Toast time

Steven Taylor has posted the most recent iteration of the infamous Toast-O-Meter.

Fundamental truths

Lily Malcolm visited her local Radio Shack and CompUSA stores today, and came back with this nugget of knowledge:

If the CompUSA people really knew much about computers, they wouldn’t be working at CompUSA.

In all seriousness, there are a number of solutions to the problem of getting data from one’s old computer to one’s new computer. If both computers have an Ethernet jack, the preferred option is to either (a) connect both computers to an Ethernet hub or switch using regular Ethernet cables or (b) get a “crossover Ethernet cable.” You can also get something flashy that will walk you through the procedure, like LapLink, but I’m pretty sure the basic software is built into recent versions of Windows… you may need to set up “Home Networking” to do it.

Me? I usually just pull the hard drive out of the old PC, slap it in the new one, and copy the files that way. It’s normally faster, but far more intimidating for the novice.

Rational choice, psychology, economics, and the law

Greg Goelzhauser at Crescat Sententia considers the use and abuse of behavioral economics by legal scholars, jumping off from this interview with Berkeley economist Matthew Rabin. Greg writes:

That humans fall prey to a variety of heuristics is nothing new or extraordinary. What is important for law and economics is if some of these heuristics lead the relevant actors to systematically err in their decisionmaking. Unfortunately, many of those writing in the behavioral law and economics field care little about whether the actors they are concerned with actually rely on the heuristics attributed to them or, if they do so happen to rely, whether reliance actually leads to systematic error. The reason? These are often difficult empirical questions.

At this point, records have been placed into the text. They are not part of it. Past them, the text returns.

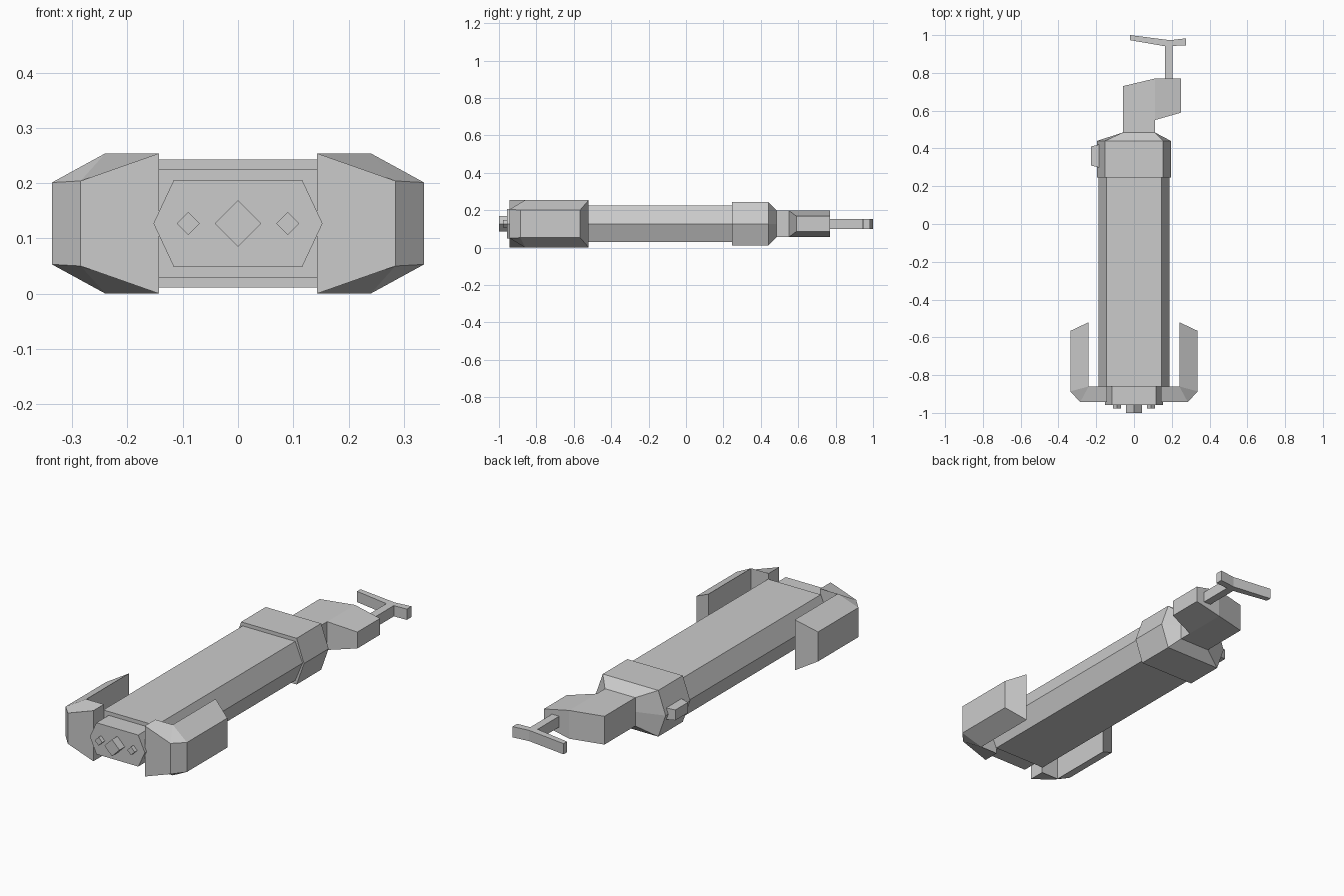
import bpy
import bmesh

cube = bpy.data.objects.get("Cube")
if cube:
    bpy.data.objects.remove(cube, do_unlink=True)

MID = 0.127  # height of the centre line

grey = bpy.data.materials.new("plain grey")
grey.use_nodes = True
grey.diffuse_color = (0.6, 0.6, 0.6, 1)
grey.node_tree.nodes["Principled BSDF"].inputs["Base Color"].default_value = (0.6, 0.6, 0.6, 1)


def loft(name, rings, caps=None):
    """Skin equal-sized rings of points; caps lists index groups for the ends."""
    bm = bmesh.new()
    loops = [[bm.verts.new(p) for p in ring] for ring in rings]
    n = len(loops[0])
    for a, b in zip(loops, loops[1:]):
        for i in range(n):
            j = (i + 1) % n
            bm.faces.new((a[i], a[j], b[j], b[i]))
    for end in (loops[0], loops[-1]):
        for group in caps or [range(n)]:
            bm.faces.new([end[i] for i in group])
    bmesh.ops.recalc_face_normals(bm, faces=bm.faces)
    mesh = bpy.data.meshes.new(name)
    bm.to_mesh(mesh)
    bm.free()
    mesh.materials.append(grey)
    obj = bpy.data.objects.new(name, mesh)
    bpy.context.collection.objects.link(obj)
    return obj


def hexagon(y, tip, flat, half, shift=0):
    """Six-sided section with points to the left and right."""
    pts = [(tip, 0), (flat, half), (-flat, half), (-tip, 0), (-flat, -half), (flat, -half)]
    return [(x + shift, y, MID + z) for x, z in pts]


def diamond(y, x, r):
    return [(x + r, y, MID), (x, y, MID + r), (x - r, y, MID), (x, y, MID - r)]


def side_rect(x, y0, y1, half):
    return [(x, y0, MID - half), (x, y1, MID - half), (x, y1, MID + half), (x, y0, MID + half)]


def slab(name, plan, half):
    return loft(name, [[(x, y, MID + s * half) for x, y in plan] for s in (-1, 1)])


def mirror_x(obj):
    obj.modifiers.new("Mirror", "MIRROR").use_axis[0] = True


# Long hexagonal barrel and its collar, tapering to the neck
loft("barrel", [hexagon(-0.86, 0.187, 0.146, 0.098), hexagon(0.25, 0.187, 0.146, 0.098)])
loft("collar", [hexagon(0.245, 0.195, 0.154, 0.116), hexagon(0.44, 0.195, 0.154, 0.116),
                hexagon(0.485, 0.084, 0.084, 0.071, 0.026)])

# Front plate with raised diamond studs
loft("front_plate", [hexagon(-0.85, 0.153, 0.116, 0.079), hexagon(-0.957, 0.153, 0.116, 0.079)])
loft("centre_stud", [diamond(-0.95, 0, 0.042), diamond(-1.0, 0, 0.042)])
mirror_x(loft("side_stud", [diamond(-0.95, 0.09, 0.021), diamond(-0.978, 0.09, 0.021)]))

# Swept arms on both sides of the front: x, y, half height
arm = [(0.143, -0.86, 0.127), (0.24, -0.86, 0.127), (0.24, -0.52, 0.127),
       (0.337, -0.566, 0.074), (0.337, -0.886, 0.074), (0.285, -0.943, 0.077),
       (0.143, -0.943, 0.127)]
mirror_x(loft("front_arm", [[(x, y, MID + s * h) for x, y, h in arm] for s in (-1, 1)],
              caps=[(0, 1, 5, 6), (1, 4, 5), (1, 2, 3, 4)]))

# Neck with a tapered block on one side
slab("neck", [(-0.058, 0.48), (0.11, 0.48), (0.11, 0.77), (-0.058, 0.73)], 0.071)
loft("neck_block", [side_rect(0.11, 0.55, 0.77, 0.071), side_rect(0.25, 0.59, 0.77, 0.041)])

# Rear rod and crossbar
slab("rear_rod", [(0.165, 0.76), (0.205, 0.76), (0.205, 0.96), (0.165, 0.95)], 0.027)
slab("rear_crossbar", [(-0.02, 1.0), (-0.02, 0.973), (0.165, 0.941), (0.275, 0.946),
                       (0.275, 0.983), (0.19, 0.973)], 0.027)

# Small knob on the collar
loft("collar_knob", [side_rect(-0.17, 0.295, 0.425, 0.03), side_rect(-0.228, 0.31, 0.41, 0.026)])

I’m not sure that this is an accurate characterization of what a heuristic is; it’s not simply a matter of “falling prey” to them, as many are reasonable shortcuts. You assume that the store with the cheapest price on a product is advertising it, rather than calling every store in town. Instead of digging through the platforms to find the most stridently anti-war presidential candidate, you assume the candidate making the most noise about the war is that candidate.

Now, as Tversky and Kahneman have pointed out, some heuristics do lead to systematic, non-random error. And some of those errors are big enough that the cost associated with the error is larger than the deadweight loss of not using the heuristic (calling every store in the world or spending hours reading the minutae of Lyndon LaRouche’s campaign platform).

Greg’s larger point—that social scientists and legal scholars often assume away the “difficult empirical questions” associated with determining whether systematic error exists—is well-taken, but I think characterizing heuristics as something we “fall prey” to assumes away the more important question of whether the systematic error involved in using heuristics outweighs the costs we avoid by using them.

More blogosphere blocking

It seems the “enterprise web filter software” that Brock tested in September isn’t the only popular censorware product that blocks a large number of weblogs; Eric of Classical Values took SonicWALL’s web filter for a spin and, shall we say, was unimpressed. (Link via Tim Sandefur.)